UKIP are likely to be given a boost by their success in Clacton (success breeds success), and their odds will certainly shorten in the seat.  Will the Conservatives be able, as they apparently did in Newark, to squeeze Labour voters?  Will Labour voters simply sit on their hands, or will they break in favour of UKIP?  The Conservatives are certainly going to be going in very hard indeed, as they did in Newark.  Labour seem to have decided consciously not to try.
 
I could see this seat being decided by a few hundred votes either way as matters stand right now (with quite a wide span of results beyond that too).  UKIP should be favourites, but not overwhelmingly so.  The Conservatives look value at anything over 2/1 to me, so I'm laying UKIP this morning.  But I won't be betting too committally on this by-election: I'll primarily be waiting for its result.  Once we have that, I will make what I hope are considerably more secure assumptions about how UKIP will do in 2015.  It's unheroic, but prudent.  Sometimes not betting is the wisest course of action.  Given my track record on the trends with UKIP, it seems wise to me.
 
If you have strong views either way, conversely, you should be acting now.  If you think that UKIP are going to win well in Rochester & Strood, you should be backing UKIP in most of the seats in which they are short-priced and challenging the Conservatives.  If you think that the Conservatives are going to fillet the kippers in that by-election, do the opposite.
 
One final thought: unless you have inside information, betting on UKIP in seats on the basis that the Conservative incumbent is a possible defector is not for the faint-hearted.  I'm not playing that game - in general it looks like a sure-fire way to lose money.  I do note, however, that UKIP are 20/1 in Mid Bedfordshire...
 
That's one bet I'm not on though.

2 comments:

Peter Smith said...

Excellent article, Antifrank.
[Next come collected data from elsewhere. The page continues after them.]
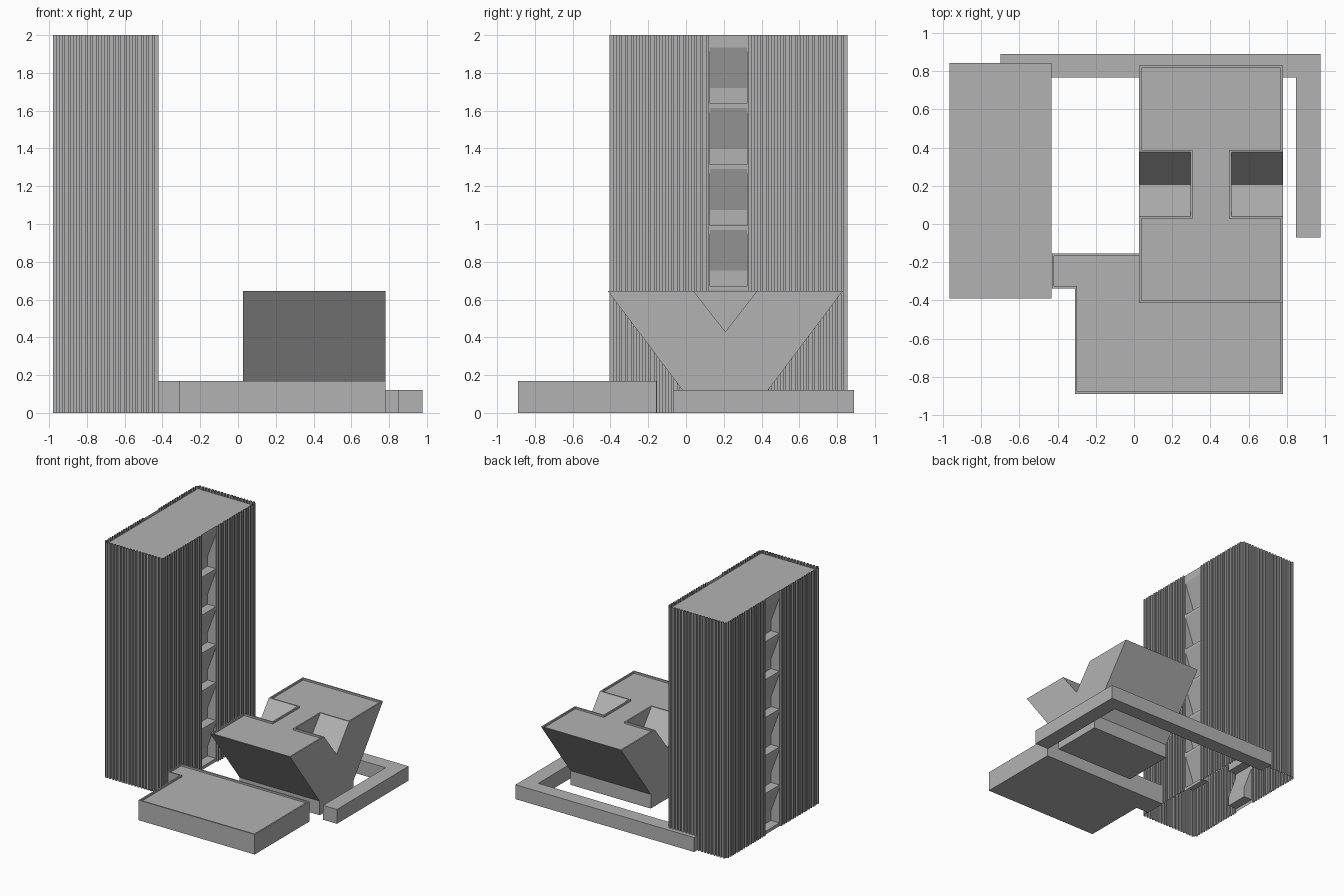
import bpy, bmesh
from mathutils import Matrix, Vector

if "Cube" in bpy.data.objects:
    bpy.data.objects.remove(bpy.data.objects["Cube"])

concrete = bpy.data.materials.new("concrete_grey")
concrete.diffuse_color = (0.45, 0.45, 0.45, 1)
concrete.use_nodes = True
concrete.node_tree.nodes["Principled BSDF"].inputs["Base Color"].default_value = concrete.diffuse_color


def finish(bm, name, loc=(0, 0, 0), recalc=False):
    if recalc:
        bmesh.ops.recalc_face_normals(bm, faces=bm.faces)
    me = bpy.data.meshes.new(name)
    bm.to_mesh(me)
    bm.free()
    me.materials.append(concrete)
    ob = bpy.data.objects.new(name, me)
    ob.location = loc
    bpy.context.collection.objects.link(ob)
    return ob


def face(bm, pts):
    return bm.faces.new([bm.verts.new(p) for p in pts])


def sink_roof(bm, top, rim=0.012, depth=0.015):
    """Leave a thin parapet rim and sink the roof inside it."""
    bmesh.ops.inset_region(bm, faces=[top], thickness=rim, use_even_offset=True)
    res = bmesh.ops.extrude_face_region(bm, geom=[top])
    verts = [g for g in res["geom"] if isinstance(g, bmesh.types.BMVert)]
    bmesh.ops.translate(bm, verts=verts, vec=(0, 0, -depth))
    if top.is_valid:
        bmesh.ops.delete(bm, geom=[top], context='FACES_ONLY')


def prism(name, outline, h, parapet=False):
    """Counter-clockwise outline extruded from the ground up."""
    bm = bmesh.new()
    lo = [bm.verts.new((x, y, 0)) for x, y in outline]
    hi = [bm.verts.new((x, y, h)) for x, y in outline]
    n = len(lo)
    for i in range(n):
        j = (i + 1) % n
        bm.faces.new((lo[i], lo[j], hi[j], hi[i]))
    bm.faces.new(lo[::-1])
    top = bm.faces.new(hi)
    bm.normal_update()
    if parapet:
        sink_roof(bm, top)
    return finish(bm, name)


# ---- tower: ribbed shell, built as one half and its 180 degree copy
HX, HY, FIN, NICHE, TOP = 0.267, 0.617, 0.013, 0.098, 2.0
TOWER = (-0.70, 0.226, 0)


def ribbed_run(a, b, out, count):
    a, b, out = Vector(a), Vector(b), Vector(out) * FIN
    pts = [a]
    for i in range(count):
        p, q = a.lerp(b, (i + 0.25) / count), a.lerp(b, (i + 0.75) / count)
        pts += [p, p + out, q + out, q]
    return pts + [b]


def add_turned_copy(bm):
    res = bmesh.ops.duplicate(bm, geom=bm.verts[:] + bm.edges[:] + bm.faces[:])
    verts = [g for g in res["geom"] if isinstance(g, bmesh.types.BMVert)]
    bmesh.ops.rotate(bm, verts=verts, matrix=Matrix.Rotation(3.14159265, 3, 'Z'))


path = (ribbed_run((HX, NICHE), (HX, HY), (1, 0), 17)
        + ribbed_run((HX, HY), (-HX, HY), (0, 1), 18)[1:]
        + ribbed_run((-HX, HY), (-HX, NICHE), (-1, 0), 17)[1:])
bm = bmesh.new()
lo = [bm.verts.new((p.x, p.y, 0)) for p in path]
hi = [bm.verts.new((p.x, p.y, TOP)) for p in path]
for i in range(len(path) - 1):
    bm.faces.new((lo[i], lo[i + 1], hi[i + 1], hi[i]))
add_turned_copy(bm)
finish(bm, "tower_ribbed_walls", TOWER)

# tower roof, slightly sunk
bm = bmesh.new()
face(bm, [(-HX, -HY, 1.975), (HX, -HY, 1.975), (HX, HY, 1.975), (-HX, HY, 1.975)])
finish(bm, "tower_roof", TOWER)

# saw-tooth balcony niches on both long sides
DEEP = HX - 0.08
bm = bmesh.new()
profile = [(HX, 0)]
for k in range(6):
    f = 0.027 + 0.322 * k
    tooth = [(HX, f), (DEEP, f), (DEEP, f + 0.082), (HX, f + 0.298)]
    profile += tooth
    face(bm, [(x, -NICHE, z) for x, z in tooth])
    face(bm, [(x, NICHE, z) for x, z in reversed(tooth)])
profile.append((HX, TOP))
for (xa, za), (xb, zb) in zip(profile, profile[1:]):
    face(bm, [(xa, -NICHE, za), (xa, NICHE, za), (xb, NICHE, zb), (xb, -NICHE, zb)])
add_turned_copy(bm)
finish(bm, "tower_balcony_niches", TOWER)

# ---- pavilion: flared block with a V notch in each side
X0, X1, XA, XB = 0.027, 0.78, 0.295, 0.51
YC, ZT, ZB, ZV = 0.208, 0.645, 0.12, 0.43
WT, WB, WV = 0.622, 0.226, 0.168
bm = bmesh.new()
cache = {}


def v(x, dy, z):
    key = (x, dy, z)
    if key not in cache:
        cache[key] = bm.verts.new((x, YC + dy, z))
    return cache[key]


roof = bm.faces.new([v(x, d, ZT) for x, d in [
    (X0, -WT), (X1, -WT), (X1, -WV), (XB, -WV), (XB, WV), (X1, WV),
    (X1, WT), (X0, WT), (X0, WV), (XA, WV), (XA, -WV), (X0, -WV)]])
for s in (-1, 1):      # sloping front and back
    bm.faces.new([v(X0, s * WB, ZB), v(X1, s * WB, ZB),
                  v(X1, s * WT, ZT), v(X0, s * WT, ZT)])
for xo, xi in ((X0, XA), (X1, XB)):
    bm.faces.new([v(xo, -WB, ZB), v(xo, WB, ZB), v(xo, WT, ZT), v(xo, WV, ZT),
                  v(xo, 0, ZV), v(xo, -WV, ZT), v(xo, -WT, ZT)])
    bm.faces.new([v(xi, -WV, ZT), v(xi, 0, ZV), v(xi, WV, ZT)])
    for s in (-1, 1):  # notch slopes
        bm.faces.new([v(xo, 0, ZV), v(xi, 0, ZV), v(xi, s * WV, ZT), v(xo, s * WV, ZT)])
bm.faces.new([v(X0, -WB, ZB), v(X0, WB, ZB), v(X1, WB, ZB), v(X1, -WB, ZB)])
bmesh.ops.recalc_face_normals(bm, faces=bm.faces)
bm.normal_update()
sink_roof(bm, roof)
finish(bm, "pavilion", recalc=True)

prism("pavilion_base", [(X0, YC - WB), (X1, YC - WB), (X1, YC + WB), (X0, YC + WB)], ZB)

# ---- low podium with a link to the tower
prism("podium", [(-0.31, -0.89), (0.78, -0.89), (0.78, -0.155), (-0.43, -0.155),
                 (-0.43, -0.337), (-0.31, -0.337)], 0.17, parapet=True)

# ---- L-shaped low gallery at the back and right
prism("low_gallery", [(-0.70, 0.768), (0.848, 0.768), (0.848, -0.07), (0.978, -0.07),
                      (0.978, 0.89), (-0.70, 0.89)], 0.122)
Not sure that I can add much except to echo your warning to proceed with caution. The stakes are high, for punters as well as politicos, and anybody who calls it right can make shedloads. But get it wrong....

Atb

PtP

john said...

very interesting m8 9/10